Odile Nicoloso’s Favourites

A LIFE by Simone VEIL Editions Stock 2009

At a time when a movie on her life was recently released in cinemas, it may be interesting to read Simone Veil’s autobiography. She recounts, without pathos, her deportation to Auschwitz, her painful experience of the Holocaust, her resilience after the loss of loved ones, and then her political commitment.
Magistrate, she became Minister of Health under the presidency of Giscard d’Estaing and passed the law legalising abortion. She then continued to carry out important work for the construction of Europe, becoming the first President of the European Parliament. She joined the Constitutional Council and then was elected to the French Academy. She has had an exceptional career, with a lucid and visionary look on many issues, such as health, hospitals, prisons, immigration, social security or pensions. She considered that the tackling of these questions was a “duty”.
She had a great concern for honesty and, above all was determined to move her country forward. Simone Veil was a free, independent woman who did not seek to please and had the courage of her ideas. Reluctant to conformism she will always be remembered as great woman.

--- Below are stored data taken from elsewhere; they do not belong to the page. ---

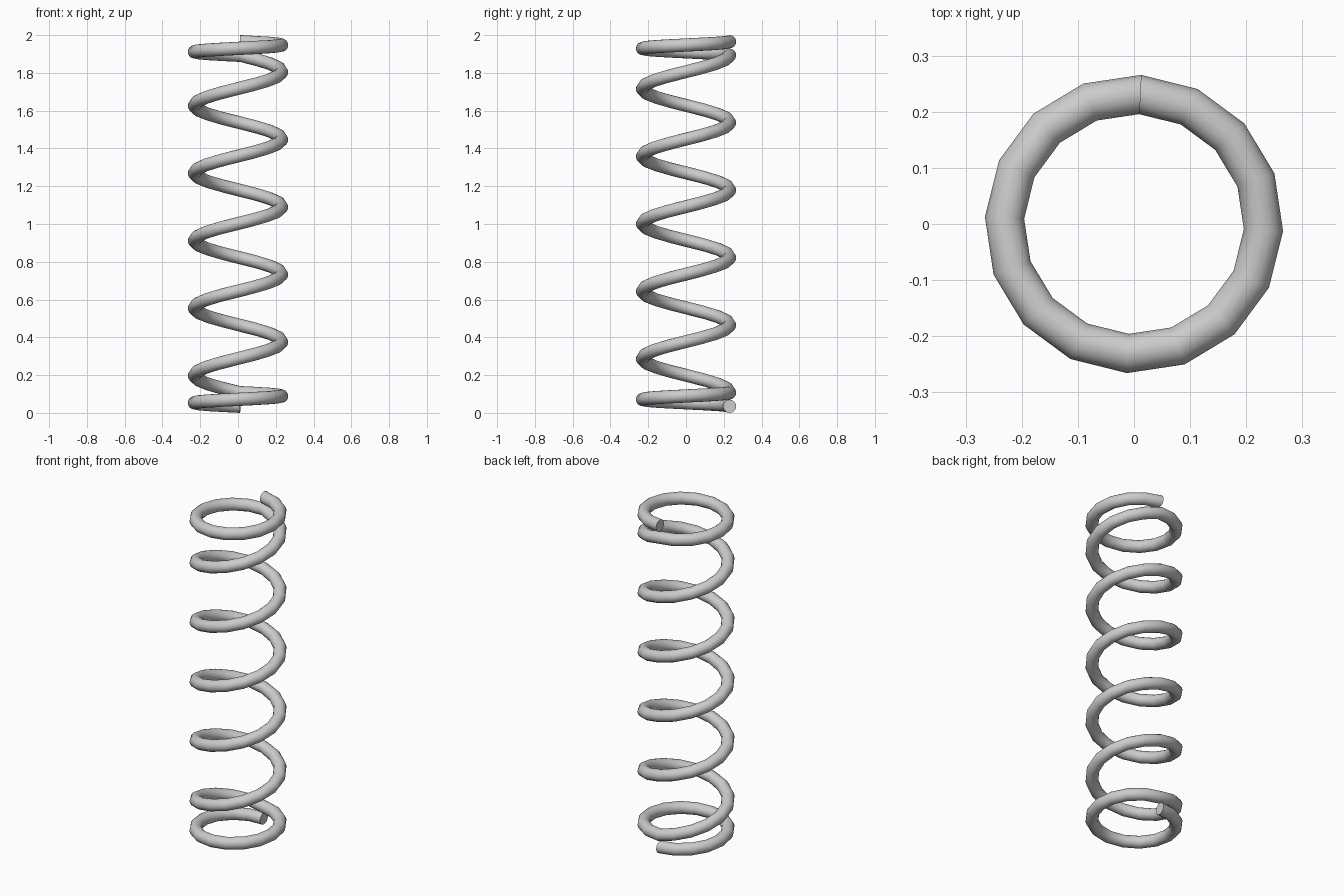
import bpy, bmesh
from math import sin, cos, pi, radians

if "Cube" in bpy.data.objects:
    bpy.data.objects.remove(bpy.data.objects["Cube"])

COIL_R, WIRE_R = 0.231, 0.035   # coil radius, wire radius
STEPS, SIDES = 16, 16           # rings per turn, sides of the wire
TURNS, CLOSED = 7, 0.072        # total turns, pitch of the closed end turns
Z0, Z1 = WIRE_R, 2 - WIRE_R
START = radians(87.3)
PITCH = (Z1 - Z0 - 2 * CLOSED) / (TURNS - 2)


def height(t):
    """Wire height after t turns: tight end turns, open middle turns."""
    if t <= 1:
        return Z0 + CLOSED * t
    if t >= TURNS - 1:
        return Z1 - CLOSED * (TURNS - t)
    return Z0 + CLOSED + PITCH * (t - 1)


# Coil spring: upright circle swept up the helix
bm = bmesh.new()
rings = []
for i in range(TURNS * STEPS + 1):
    t = i / STEPS
    a = START + 2 * pi * t
    ring = []
    for k in range(SIDES):
        b = 2 * pi * k / SIDES
        r = COIL_R + WIRE_R * cos(b)
        ring.append(bm.verts.new((r * cos(a), r * sin(a), height(t) + WIRE_R * sin(b))))
    rings.append(ring)
for lo, hi in zip(rings, rings[1:]):
    for k in range(SIDES):
        n = (k + 1) % SIDES
        bm.faces.new((lo[k], lo[n], hi[n], hi[k]))
# Wire end caps
bm.faces.new(rings[0])
bm.faces.new(rings[-1])
bmesh.ops.recalc_face_normals(bm, faces=bm.faces)

mesh = bpy.data.meshes.new("coil_spring")
bm.to_mesh(mesh)
bm.free()
spring = bpy.data.objects.new("coil_spring", mesh)
bpy.context.collection.objects.link(spring)
bpy.context.view_layer.objects.active = spring
spring.select_set(True)
bpy.ops.object.shade_smooth_by_angle(angle=radians(40))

BY THE SEA by Abdulrazak Gurnah
Nobel Prize for Literature in 2021
Bloomsbury Publishing (UK); The New Press (US)

A family affair. The two protagonists of this novel, from Zanzibar, will find themselves in the United Kingdom and recall their lives, especially the one of their father and grandfather. We could describe this novel as an oriental tale, resembling that of Scheherazade in the Thousand and one Night, as the characters entangled themselves before arriving at the final outcome.
It is a novel about memory, it reveals like a mirror how each one has his own version of the same facts with its own truth.
It is also a novel about exile and immigration. One of the characters will cross regions as different as the GDR, East Africa, before arriving in the United Kingdom where he becomes a writer. The second character, mistreated in his own country, will ask for asylum.
The book allows us to better understand English-speaking East Africa, and also the territories close to the Indian Ocean, the Arabian Gulf and Southeast Asia where people have been trading with one another for centuries.|

Odile Nicoloso

Galerie photo